§ TASK TO CARRY OUT: From the material below, copy every line in which the word "Vector" occurs.
──────── INPUT DATA ────────
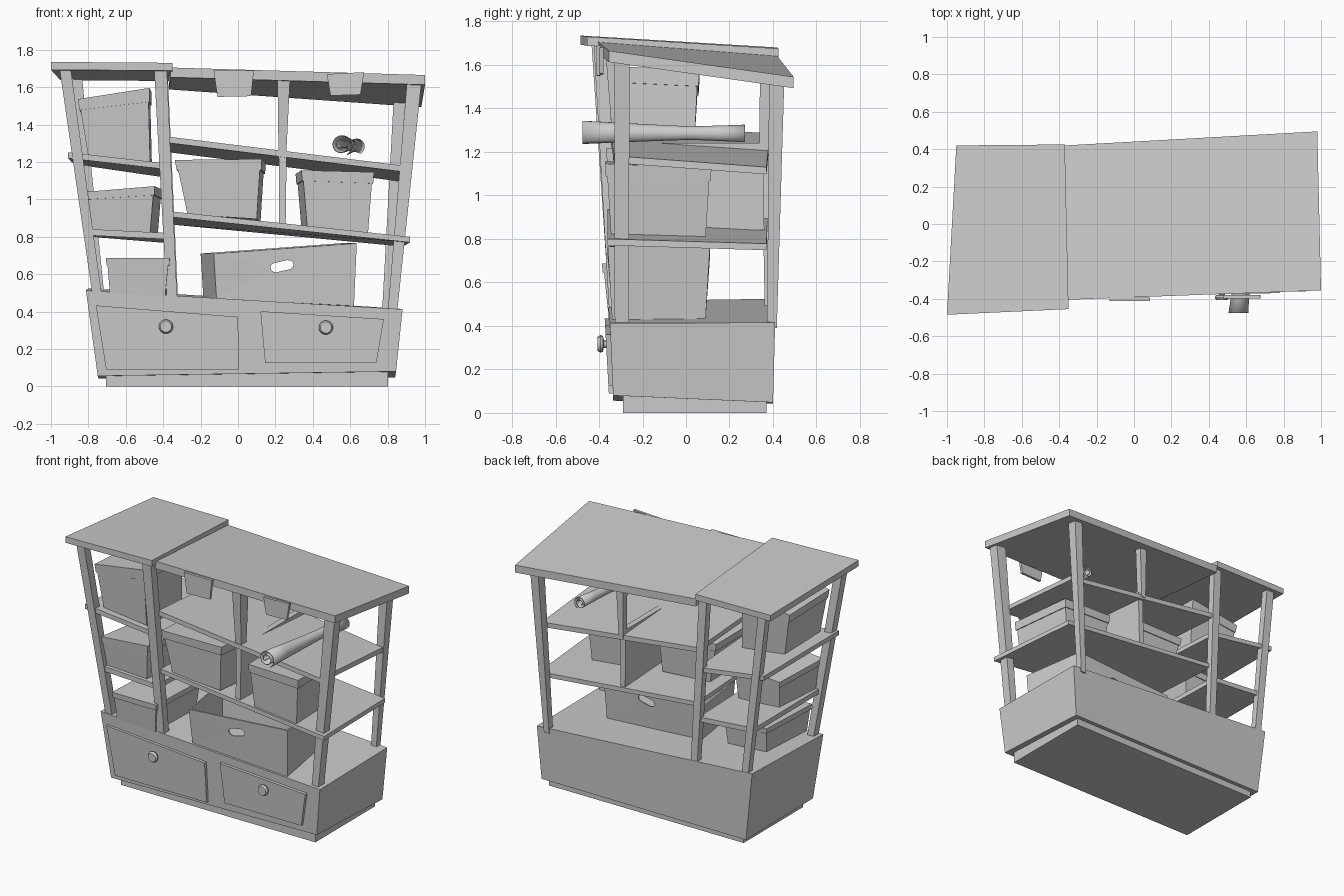
import bpy, bmesh
from math import sin, cos, pi
from mathutils import Vector

if "Cube" in bpy.data.objects:
    bpy.data.objects.remove(bpy.data.objects["Cube"])


def mesh(name, verts, faces):
    me = bpy.data.meshes.new(name)
    bm = bmesh.new()
    vs = [bm.verts.new(v) for v in verts]
    for f in faces:
        bm.faces.new([vs[i] for i in f])
    bmesh.ops.recalc_face_normals(bm, faces=bm.faces)
    bm.to_mesh(me)
    bm.free()
    ob = bpy.data.objects.new(name, me)
    bpy.context.collection.objects.link(ob)
    return ob


def loft(name, a, b):
    """Solid between two matching loops of points."""
    n = len(a)
    sides = [(i, (i + 1) % n, n + (i + 1) % n, n + i) for i in range(n)]
    return mesh(name, list(a) + list(b),
                sides + [tuple(range(n))[::-1], tuple(range(n, 2 * n))])


def slab(name, top, t):
    return loft(name, [(x, y, z - t) for x, y, z in top], top)


def rect(c, w, d):
    x, y, z = c
    return [(x - w / 2, y - d / 2, z), (x + w / 2, y - d / 2, z),
            (x + w / 2, y + d / 2, z), (x - w / 2, y + d / 2, z)]


def post(name, b, t, sb, st):
    return loft(name, rect(b, *sb), rect(t, *st))


def crate_rings(front, y0, y1, dx, dz):
    """Bottom and top loops from a front outline (bl, br, tr, tl)."""
    bl, br, tr, tl = front
    ring = lambda l, r, i: [Vector(p) for p in (
        (l[0], y0 + i, l[1]), (r[0], y0 + i, r[1]),
        (r[0] + dx, y1 - i, r[1] + dz), (l[0] + dx, y1 - i, l[1] + dz))]
    return ring(bl, br, 0.02), ring(tl, tr, 0.0)


def crate(name, front, y0, y1, dx=0.0, dz=-0.02):
    lo, hi = crate_rings(front, y0, y1, dx, dz)
    loft(name, lo, hi)
    # lid band, slightly wider than the box
    c = sum(hi, Vector()) / 4
    grow = lambda p: Vector((c.x + (p.x - c.x) * 1.035, c.y + (p.y - c.y) * 1.03, p.z))
    rim = [h.lerp(l, 0.17) for l, h in zip(lo, hi)]
    loft(name + "_lid", [grow(p) for p in rim],
         [grow(p) + Vector((0, 0, 0.006)) for p in hi])


# plinth and base cabinet
loft("plinth", [(-.706, -.29, 0), (.803, -.29, 0), (.803, .37, 0), (-.706, .37, 0)],
     [(-.706, -.29, .1), (.803, -.29, .1), (.803, .37, .1), (-.706, .37, .1)])
loft("base_cabinet",
     [(-.75, -.335, .056), (.845, -.335, .08), (.84, .40, .048), (-.745, .40, .043)],
     [(-.813, -.36, .513), (.88, -.35, .413), (.87, .41, .415), (-.80, .41, .525)])

# drawer fronts and knobs
drawers = {"left": [(-.705, .09), (.005, .09), (0, .372), (-.76, .433)],
           "right": [(.145, .125), (.74, .125), (.78, .36), (.12, .402)]}
for side, o in drawers.items():
    fy = lambda z: -.333 - .055 * z
    loft(side + "_drawer_front", [(x, fy(z) + .02, z) for x, z in o],
         [(x, fy(z) - .017, z) for x, z in o])
for side, x, z in (("left", -.385, .32), ("right", .47, .315)):
    prof = [(.016, -.34), (.016, -.378), (.034, -.382), (.038, -.393), (.03, -.407)]
    n = 16
    vs = [(x + r * cos(2 * pi * i / n), y, z + r * sin(2 * pi * i / n))
          for r, y in prof for i in range(n)]
    fs = [(j * n + i, j * n + (i + 1) % n, (j + 1) * n + (i + 1) % n, (j + 1) * n + i)
          for j in range(len(prof) - 1) for i in range(n)]
    fs += [tuple(range(n)), tuple(range(4 * n, 5 * n))]
    mesh(side + "_knob", vs, fs)

# corner and middle posts
post("front_left_post", (-.752, -.325, .48), (-.925, -.405, 1.705), (.05, .055), (.06, .06))
post("front_middle_post", (-.352, -.325, .45), (-.415, -.395, 1.705), (.055, .055), (.068, .06))
post("front_right_post", (.825, -.295, .39), (.943, -.295, 1.635), (.05, .065), (.078, .07))
post("back_right_post", (.79, .395, .39), (.863, .417, 1.53), (.04, .045), (.062, .07))
post("back_middle_post", (-.345, .385, .45), (-.405, .365, 1.66), (.05, .045), (.06, .05))
post("back_left_post", (-.74, .385, .49), (-.865, .365, 1.665), (.05, .045), (.06, .05))

# roofs
slab("left_roof", [(-1, -.485, 1.735), (-.35, -.455, 1.73),
                   (-.37, .425, 1.675), (-.95, .42, 1.68)], .042)
slab("right_roof", [(-.36, -.405, 1.705), (1, -.355, 1.665),
                    (.98, .495, 1.545), (-.37, .42, 1.64)], .052)

# shelves
slab("left_upper_shelf", [(-.91, -.395, 1.252), (-.36, -.385, 1.19),
                          (-.36, .385, 1.145), (-.875, .385, 1.22)], .032)
slab("left_lower_shelf", [(-.805, -.37, .842), (-.37, -.365, .82),
                          (-.37, .385, .80), (-.80, .385, .835)], .034)
slab("main_upper_shelf", [(-.37, -.355, 1.335), (.872, -.33, 1.182),
                          (.862, .37, 1.13), (-.37, .385, 1.285)], .033)
slab("main_lower_shelf", [(-.35, -.36, .935), (.92, -.36, .80),
                          (.88, .37, .778), (-.35, .375, .895)], .03)

# dividers between the main shelves and up to the roof
post("divider_panel", (.237, .01, .84), (.24, .01, 1.24), (.035, .70), (.04, .69))
post("front_divider_post", (.237, -.305, 1.22), (.245, -.325, 1.66), (.04, .06), (.068, .09))
post("back_divider_post", (.237, .36, 1.19), (.245, .365, 1.60), (.035, .045), (.055, .05))

# lidded storage boxes
crate("tall_box", [(-.80, 1.225), (-.47, 1.19), (-.48, 1.59), (-.85, 1.53)], -.36, .055, .01)
crate("left_middle_box", [(-.785, .83), (-.47, .82), (-.45, 1.065), (-.80, 1.035)], -.36, .05, .04)
crate("left_bottom_box", [(-.685, .495), (-.39, .48), (-.37, .68), (-.70, .68)], -.38, .08, .02, 0)
crate("middle_box", [(-.27, .92), (.10, .895), (.12, 1.21), (-.33, 1.205)], -.36, .11, .02)
crate("right_box", [(.37, .855), (.695, .82), (.72, 1.14), (.345, 1.15)], -.365, .11, -.03)

# large open bin with handle slots
lo, hi = crate_rings([(-.115, .47), (.62, .43), (.635, .765), (-.13, .71)], -.36, .11, -.07, 0)
bin_ob = mesh("open_bin", lo + hi, [(3, 2, 1, 0), (0, 1, 5, 4), (1, 2, 6, 5),
                                    (2, 3, 7, 6), (3, 0, 4, 7)])
sol = bin_ob.modifiers.new("walls", 'SOLIDIFY')
sol.thickness, sol.offset = .014, -1
slot = [(.205 + .032 * cos(a), .636 + .026 * sin(a)) for a in
        [pi / 2 + pi * i / 6 for i in range(7)]]
slot += [(.265 + .032 * cos(a), .65 + .026 * sin(a)) for a in
         [-pi / 2 + pi * i / 6 for i in range(7)]]
cutter = loft("slot_cutter", [(x, -.6, z) for x, z in slot], [(x, .4, z) for x, z in slot])
cutter.hide_render = True
cut = bin_ob.modifiers.new("slots", 'BOOLEAN')
cut.operation, cut.object, cut.solver = 'DIFFERENCE', cutter, 'EXACT'
bpy.context.view_layer.objects.active = bin_ob
for m in ("walls", "slots"):
    bpy.ops.object.modifier_apply(modifier=m)
bpy.data.objects.remove(cutter)

# hanging tags on the roof edge
for name, o, y in (("left_tag", [(-.11, 1.548), (.07, 1.552), (.085, 1.69), (-.13, 1.69)], -.40),
                   ("right_tag", [(.495, 1.555), (.655, 1.56), (.675, 1.68), (.475, 1.67)], -.385)):
    loft(name, [(x, y + .006, z) for x, z in o], [(x, y - .012, z) for x, z in o])

# rolled sheet, flared at both ends
n = 40
stations = [(-.475, .062), (-.33, .054), (-.15, .044), (.02, .036), (.15, .041), (.27, .047)]
vs = []
for y, r in stations:
    t = (y + .475) / .745
    for i in range(n + 1):
        u = i / n
        rr, a = r * (1 - .62 * u), -pi / 3 + 2 * pi * 1.8 * u
        vs.append((.553 + .08 * t + rr * cos(a), y, 1.29 - .005 * t + rr * sin(a)))
fs = [(j * (n + 1) + i, j * (n + 1) + i + 1, (j + 1) * (n + 1) + i + 1, (j + 1) * (n + 1) + i)
      for j in range(len(stations) - 1) for i in range(n)]
roll = mesh("rolled_sheet", vs, fs)
roll.modifiers.new("paper", 'SOLIDIFY').thickness = .005

# smooth the round parts
for ob in bpy.data.objects:
    ob.select_set(ob.name == "rolled_sheet" or ob.name.endswith("knob"))
bpy.context.view_layer.objects.active = roll
bpy.ops.object.shade_smooth_by_angle()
────────
§ RESULT OF THE TASK:
from mathutils import Vector
    ring = lambda l, r, i: [Vector(p) for p in (
    c = sum(hi, Vector()) / 4
    grow = lambda p: Vector((c.x + (p.x - c.x) * 1.035, c.y + (p.y - c.y) * 1.03, p.z))
         [grow(p) + Vector((0, 0, 0.006)) for p in hi])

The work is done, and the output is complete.